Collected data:

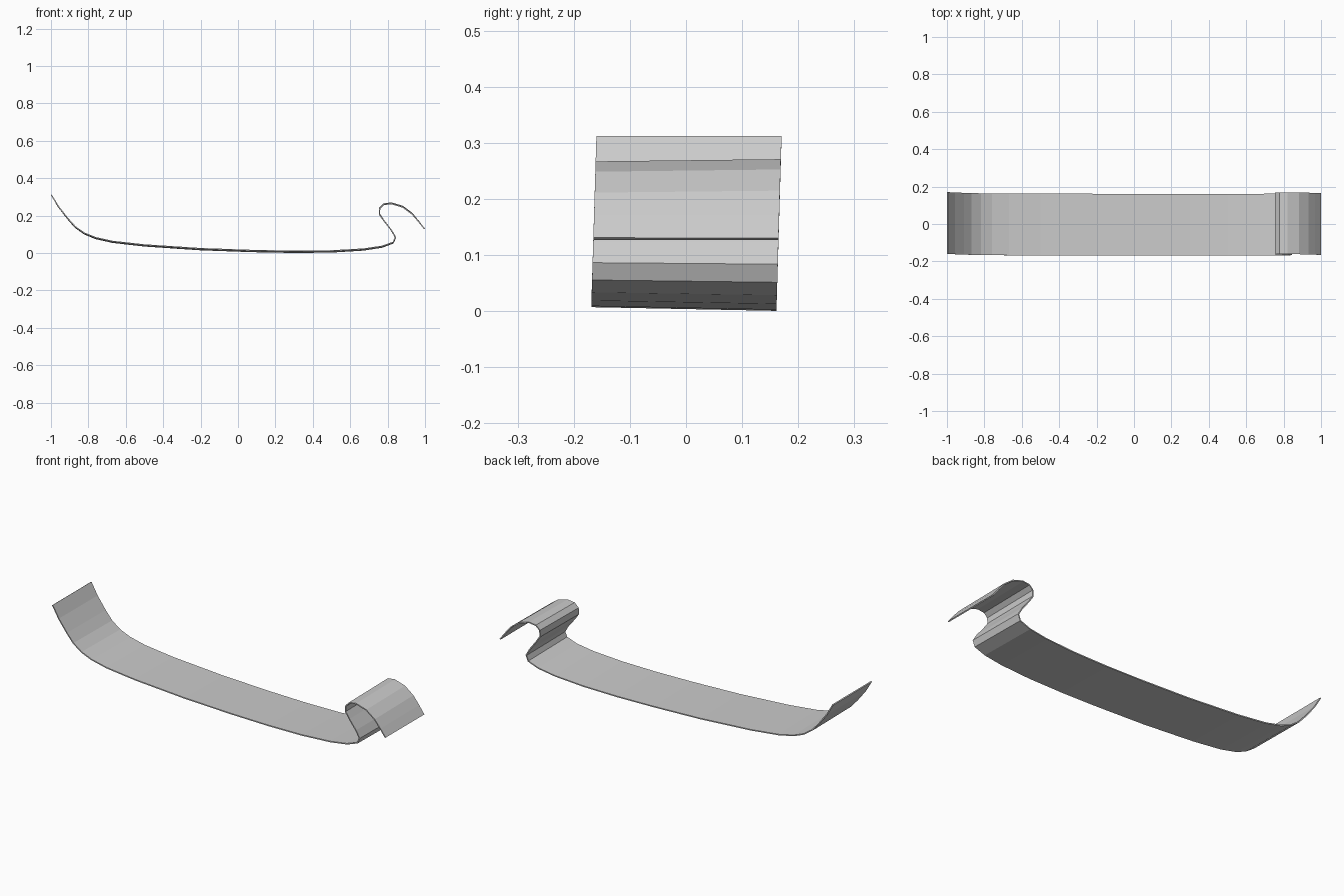
import bpy, bmesh

if "Cube" in bpy.data.objects:
    bpy.data.objects.remove(bpy.data.objects["Cube"])

# Side profile (x, z) of the bent strip, from the upswept left end to the hook tip
PROFILE = [
    (-0.998, 0.311), (-0.96, 0.248), (-0.91, 0.184), (-0.87, 0.139),
    (-0.82, 0.104), (-0.76, 0.080), (-0.67, 0.060), (-0.5, 0.041),
    (-0.2, 0.021), (0.08, 0.011), (0.3, 0.007), (0.5, 0.009),
    (0.67, 0.019), (0.77, 0.034), (0.83, 0.056), (0.842, 0.085),
    (0.82, 0.122), (0.78, 0.173), (0.756, 0.208), (0.758, 0.240),
    (0.78, 0.261), (0.82, 0.266), (0.88, 0.248), (0.93, 0.211),
    (0.965, 0.170), (0.997, 0.129),
]
HALF_WIDTH = 0.165
THICKNESS = 0.006


def cross_tilt(x, z):
    """Slight sideways lean of the sheet, fading out towards the raised ends."""
    if x < 0:
        return min(0.0, -0.021 + 0.067 * z)
    return min(0.012, -0.021 + 0.15 * z)


# Curved strip: extrude the profile across y
bm = bmesh.new()
rows = []
for x, z in PROFILE:
    centre = -0.004 + 0.03 * z
    slope = cross_tilt(x, z)
    rows.append([bm.verts.new((x, centre + s * HALF_WIDTH, z + s * HALF_WIDTH * slope))
                 for s in (-1, 1)])
for a, b in zip(rows, rows[1:]):
    bm.faces.new((a[0], b[0], b[1], a[1]))
bm.normal_update()

mesh = bpy.data.meshes.new("bent_strip")
bm.to_mesh(mesh)
bm.free()
strip = bpy.data.objects.new("bent_strip", mesh)
bpy.context.collection.objects.link(strip)

# Thin sheet thickness
solid = strip.modifiers.new("sheet_thickness", 'SOLIDIFY')
solid.thickness = THICKNESS
solid.offset = 0.0
solid.use_even_offset = True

# Work required
What lines above hold the word "slope"? List them all.

# Worked solution
    slope = cross_tilt(x, z)
    rows.append([bm.verts.new((x, centre + s * HALF_WIDTH, z + s * HALF_WIDTH * slope))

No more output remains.